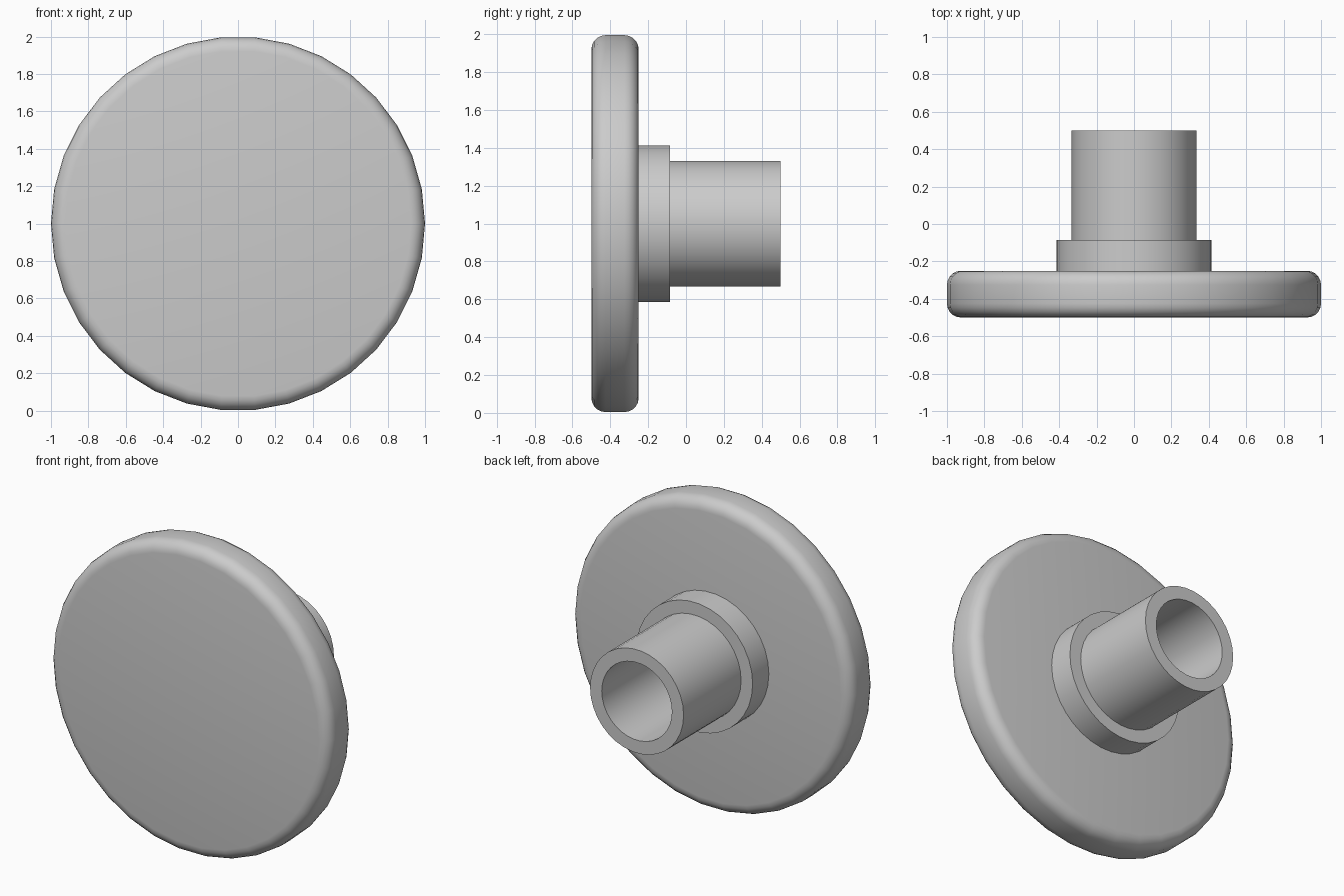
import bpy
import math

cube = bpy.data.objects.get("Cube")
if cube:
    bpy.data.objects.remove(cube, do_unlink=True)

SIDES = 34

grey = bpy.data.materials.new("plain grey")
grey.use_nodes = True
colour = (0.6, 0.6, 0.6, 1.0)
grey.diffuse_color = colour
grey.node_tree.nodes["Principled BSDF"].inputs["Base Color"].default_value = colour


def lathe(name, profile, closed=False):
    """Spin a (radius, y) profile around the y axis at height 1."""
    verts, rings, faces = [], [], []
    for radius, y in profile:
        rings.append(range(len(verts), len(verts) + SIDES))
        for i in range(SIDES):
            a = 2 * math.pi * i / SIDES
            verts.append((radius * math.cos(a), y, 1 + radius * math.sin(a)))
    pairs = list(zip(rings, rings[1:]))
    if closed:
        pairs.append((rings[-1], rings[0]))
    else:
        faces += [list(rings[0]), list(reversed(rings[-1]))]
    for lower, upper in pairs:
        for i in range(SIDES):
            j = (i + 1) % SIDES
            faces.append((lower[i], upper[i], upper[j], lower[j]))
    mesh = bpy.data.meshes.new(name)
    mesh.from_pydata(verts, [], faces)
    mesh.materials.append(grey)
    obj = bpy.data.objects.new(name, mesh)
    bpy.context.collection.objects.link(obj)
    bpy.ops.object.select_all(action="DESELECT")
    bpy.context.view_layer.objects.active = obj
    obj.select_set(True)
    bpy.ops.object.shade_smooth_by_angle(angle=math.radians(35))
    return obj


# Disc with rounded front and back edges
FRONT, BACK, ROUND, STEPS = -0.5, -0.25, 0.075, 5
arc = [math.pi / 2 * i / STEPS for i in range(STEPS + 1)]
rim = [(1 - ROUND + ROUND * math.sin(a), FRONT + ROUND - ROUND * math.cos(a)) for a in arc]
rim += [(r, FRONT + BACK - y) for r, y in reversed(rim)]
lathe("disc", rim)

# Stepped hollow stem: wide collar at the disc, narrower tube behind it
lathe("stem", [(0.25, -0.25), (0.415, -0.25), (0.415, -0.085), (0.333, -0.085),
               (0.333, 0.5), (0.25, 0.5)], closed=True)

· · · · · · ·

YOUR OBJECTIVE → Could you copy each line in the listing above that includes the word "colour"?

EXERCISE SOLUTION →
colour = (0.6, 0.6, 0.6, 1.0)
grey.diffuse_color = colour
grey.node_tree.nodes["Principled BSDF"].inputs["Base Color"].default_value = colour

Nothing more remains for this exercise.